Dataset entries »
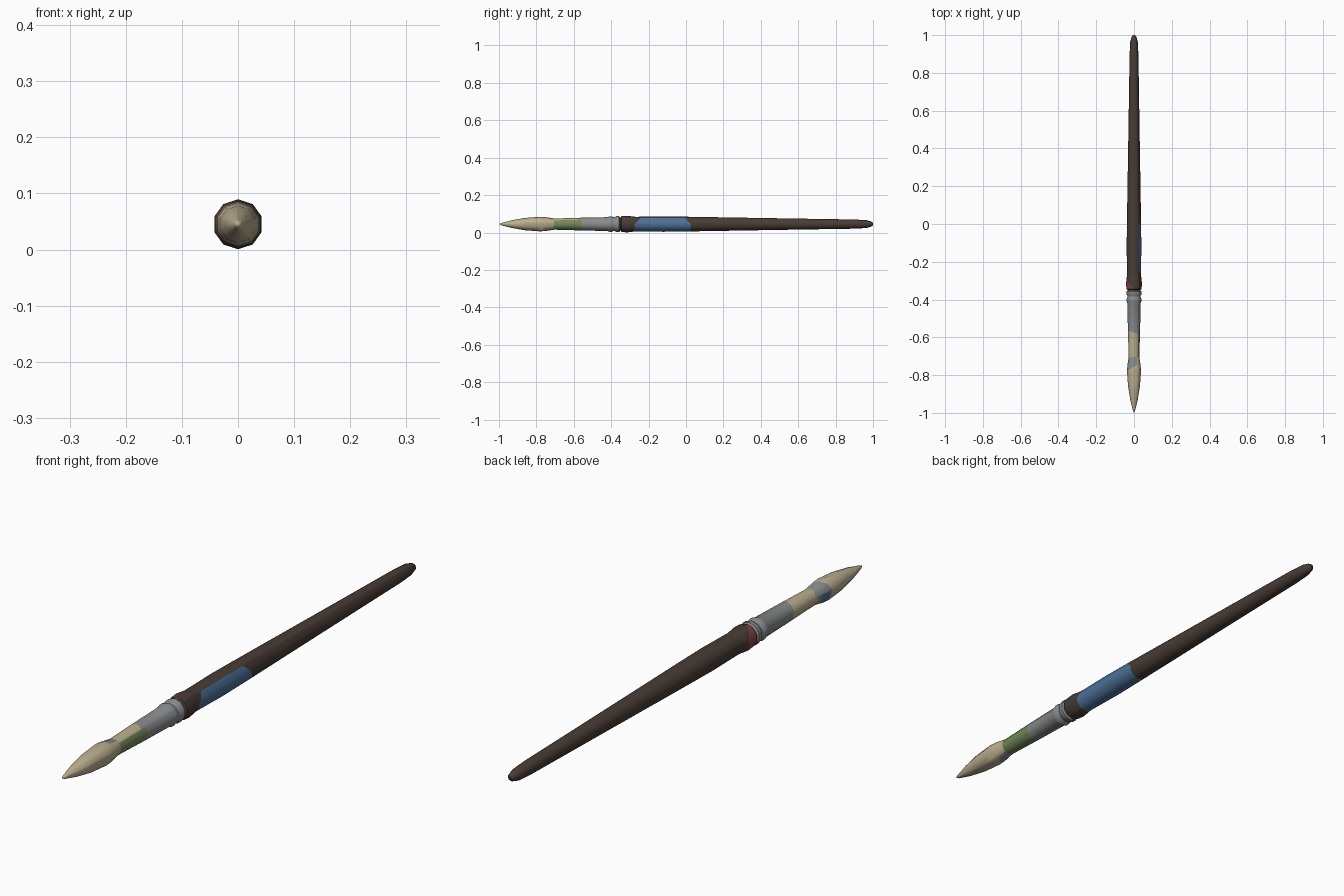
import bpy, bmesh, math
from mathutils import Vector

if "Cube" in bpy.data.objects:
    bpy.data.objects.remove(bpy.data.objects["Cube"])

SIDES = 10
AXIS_Z = 0.045


def material(name, rgb):
    m = bpy.data.materials.new(name)
    lin = [((c / 255 + 0.055) / 1.055) ** 2.4 for c in rgb]
    m.diffuse_color = (*lin, 1)
    m.use_nodes = True
    m.node_tree.nodes["Principled BSDF"].inputs["Base Color"].default_value = m.diffuse_color
    return m


BROWN = material("dark_brown_wood", (72, 60, 53))
CREAM = material("cream_bristle", (188, 175, 143))
GRAY = material("gray_metal", (138, 139, 141))
GREEN = material("green_paint", (116, 136, 88))
BLUE = material("blue_paint", (76, 112, 152))
RED = material("red_paint", (130, 70, 62))


def lathe(name, profile, base, patches=()):
    """Spin (y, radius) points round the brush axis, then cut in paint patches.
    A patch is (material, planes); a plane (nx, ny, nz, d) keeps n.p > d,
    measured from the brush axis."""
    bm = bmesh.new()
    rings = []
    for y, r in profile:
        if r == 0:
            rings.append([bm.verts.new((0, y, 0))])
            continue
        ring = []
        for i in range(SIDES):
            a = math.pi / 2 + math.tau * i / SIDES
            ring.append(bm.verts.new((r * math.cos(a), y, r * math.sin(a))))
        rings.append(ring)
    for p, q in zip(rings, rings[1:]):
        for i in range(SIDES):
            j = (i + 1) % SIDES
            if len(p) == 1:
                bm.faces.new((p[0], q[j], q[i]))
            else:
                bm.faces.new((p[i], p[j], q[j], q[i]))
    for ring in (rings[0], rings[-1]):
        if len(ring) > 1:
            bm.faces.new(ring)
    bmesh.ops.recalc_face_normals(bm, faces=bm.faces)

    mats = [base]
    for mat, planes in patches:
        if mat not in mats:
            mats.append(mat)
        for nx, ny, nz, d in planes:
            n = Vector((nx, ny, nz))
            bmesh.ops.bisect_plane(bm, geom=bm.verts[:] + bm.edges[:] + bm.faces[:],
                                   dist=1e-5, plane_co=n * d / n.length_squared, plane_no=n)
    for f in bm.faces:
        c = f.calc_center_median()
        for mat, planes in patches:
            if all(Vector(p[:3]).dot(c) > p[3] for p in planes):
                f.material_index = mats.index(mat)
    mesh = bpy.data.meshes.new(name)
    bm.to_mesh(mesh)
    bm.free()
    obj = bpy.data.objects.new(name, mesh)
    obj.location.z = AXIS_Z
    for m in mats:
        mesh.materials.append(m)
    bpy.context.collection.objects.link(obj)
    bpy.context.view_layer.objects.active = obj
    obj.select_set(True)
    bpy.ops.object.shade_smooth_by_angle(angle=math.radians(40))
    obj.select_set(False)
    return obj


def side(deg):
    """Plane keeping the half of the brush that faces the given angle."""
    a = math.radians(deg)
    return (math.cos(a), 0, math.sin(a), 0)


# Bristles, with a gray and a blue smudge on the left
lathe("bristles",
      [(-1, 0), (-0.985, 0.007), (-0.93, 0.021), (-0.86, 0.033),
       (-0.78, 0.039), (-0.75, 0.037), (-0.705, 0.030)], CREAM,
      [(GRAY, [(-0.6, 1, 0, -0.755), (-1, 0, 0, -0.015)]),
       (BLUE, [(0, 1, 0, -0.765), (0, -1, 0, 0.725), side(180), (0, 0, -1, -0.008),
               (0, 0, 1, -0.03)])])

# Metal ferrule with crimped rings; front end stained cream and green
lathe("ferrule",
      [(-0.715, 0.0295), (-0.56, 0.034), (-0.42, 0.037), (-0.41, 0.041),
       (-0.395, 0.041), (-0.388, 0.037), (-0.38, 0.037), (-0.374, 0.042),
       (-0.357, 0.042), (-0.352, 0.036)], GRAY,
      [(CREAM, [(-0.3, -1, 0, 0.575)]),
       (GREEN, [(0, -1, 0, 0.56), side(-46)])])

# Wooden handle with a swollen collar, blue and red paint marks
lathe("handle",
      [(-0.36, 0.034), (-0.35, 0.034), (-0.345, 0.042), (-0.315, 0.0445),
       (-0.27, 0.039), (-0.12, 0.041), (0, 0.0395), (0.5, 0.031),
       (0.9, 0.0245), (0.965, 0.021), (0.99, 0.014), (1, 0.006)], BROWN,
      [(BLUE, [side(-37), (0, 1, 0, -0.275), (0, 1, -1, -0.275),
               (0, -1, 0, -0.025), (0, -1, -1, -0.025)]),
       (RED, [(-1.1, -1, 0, 0.345)])])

Task to carry out » The result should be every entry, word for word, and no pictures.

Answer to this problem »
import bpy, bmesh, math
from mathutils import Vector

if "Cube" in bpy.data.objects:
    bpy.data.objects.remove(bpy.data.objects["Cube"])

SIDES = 10
AXIS_Z = 0.045


def material(name, rgb):
    m = bpy.data.materials.new(name)
    lin = [((c / 255 + 0.055) / 1.055) ** 2.4 for c in rgb]
    m.diffuse_color = (*lin, 1)
    m.use_nodes = True
    m.node_tree.nodes["Principled BSDF"].inputs["Base Color"].default_value = m.diffuse_color
    return m


BROWN = material("dark_brown_wood", (72, 60, 53))
CREAM = material("cream_bristle", (188, 175, 143))
GRAY = material("gray_metal", (138, 139, 141))
GREEN = material("green_paint", (116, 136, 88))
BLUE = material("blue_paint", (76, 112, 152))
RED = material("red_paint", (130, 70, 62))


def lathe(name, profile, base, patches=()):
    """Spin (y, radius) points round the brush axis, then cut in paint patches.
    A patch is (material, planes); a plane (nx, ny, nz, d) keeps n.p > d,
    measured from the brush axis."""
    bm = bmesh.new()
    rings = []
    for y, r in profile:
        if r == 0:
            rings.append([bm.verts.new((0, y, 0))])
            continue
        ring = []
        for i in range(SIDES):
            a = math.pi / 2 + math.tau * i / SIDES
            ring.append(bm.verts.new((r * math.cos(a), y, r * math.sin(a))))
        rings.append(ring)
    for p, q in zip(rings, rings[1:]):
        for i in range(SIDES):
            j = (i + 1) % SIDES
            if len(p) == 1:
                bm.faces.new((p[0], q[j], q[i]))
            else:
                bm.faces.new((p[i], p[j], q[j], q[i]))
    for ring in (rings[0], rings[-1]):
        if len(ring) > 1:
            bm.faces.new(ring)
    bmesh.ops.recalc_face_normals(bm, faces=bm.faces)

    mats = [base]
    for mat, planes in patches:
        if mat not in mats:
            mats.append(mat)
        for nx, ny, nz, d in planes:
            n = Vector((nx, ny, nz))
            bmesh.ops.bisect_plane(bm, geom=bm.verts[:] + bm.edges[:] + bm.faces[:],
                                   dist=1e-5, plane_co=n * d / n.length_squared, plane_no=n)
    for f in bm.faces:
        c = f.calc_center_median()
        for mat, planes in patches:
            if all(Vector(p[:3]).dot(c) > p[3] for p in planes):
                f.material_index = mats.index(mat)
    mesh = bpy.data.meshes.new(name)
    bm.to_mesh(mesh)
    bm.free()
    obj = bpy.data.objects.new(name, mesh)
    obj.location.z = AXIS_Z
    for m in mats:
        mesh.materials.append(m)
    bpy.context.collection.objects.link(obj)
    bpy.context.view_layer.objects.active = obj
    obj.select_set(True)
    bpy.ops.object.shade_smooth_by_angle(angle=math.radians(40))
    obj.select_set(False)
    return obj


def side(deg):
    """Plane keeping the half of the brush that faces the given angle."""
    a = math.radians(deg)
    return (math.cos(a), 0, math.sin(a), 0)


# Bristles, with a gray and a blue smudge on the left
lathe("bristles",
      [(-1, 0), (-0.985, 0.007), (-0.93, 0.021), (-0.86, 0.033),
       (-0.78, 0.039), (-0.75, 0.037), (-0.705, 0.030)], CREAM,
      [(GRAY, [(-0.6, 1, 0, -0.755), (-1, 0, 0, -0.015)]),
       (BLUE, [(0, 1, 0, -0.765), (0, -1, 0, 0.725), side(180), (0, 0, -1, -0.008),
               (0, 0, 1, -0.03)])])

# Metal ferrule with crimped rings; front end stained cream and green
lathe("ferrule",
      [(-0.715, 0.0295), (-0.56, 0.034), (-0.42, 0.037), (-0.41, 0.041),
       (-0.395, 0.041), (-0.388, 0.037), (-0.38, 0.037), (-0.374, 0.042),
       (-0.357, 0.042), (-0.352, 0.036)], GRAY,
      [(CREAM, [(-0.3, -1, 0, 0.575)]),
       (GREEN, [(0, -1, 0, 0.56), side(-46)])])

# Wooden handle with a swollen collar, blue and red paint marks
lathe("handle",
      [(-0.36, 0.034), (-0.35, 0.034), (-0.345, 0.042), (-0.315, 0.0445),
       (-0.27, 0.039), (-0.12, 0.041), (0, 0.0395), (0.5, 0.031),
       (0.9, 0.0245), (0.965, 0.021), (0.99, 0.014), (1, 0.006)], BROWN,
      [(BLUE, [side(-37), (0, 1, 0, -0.275), (0, 1, -1, -0.275),
               (0, -1, 0, -0.025), (0, -1, -1, -0.025)]),
       (RED, [(-1.1, -1, 0, 0.345)])])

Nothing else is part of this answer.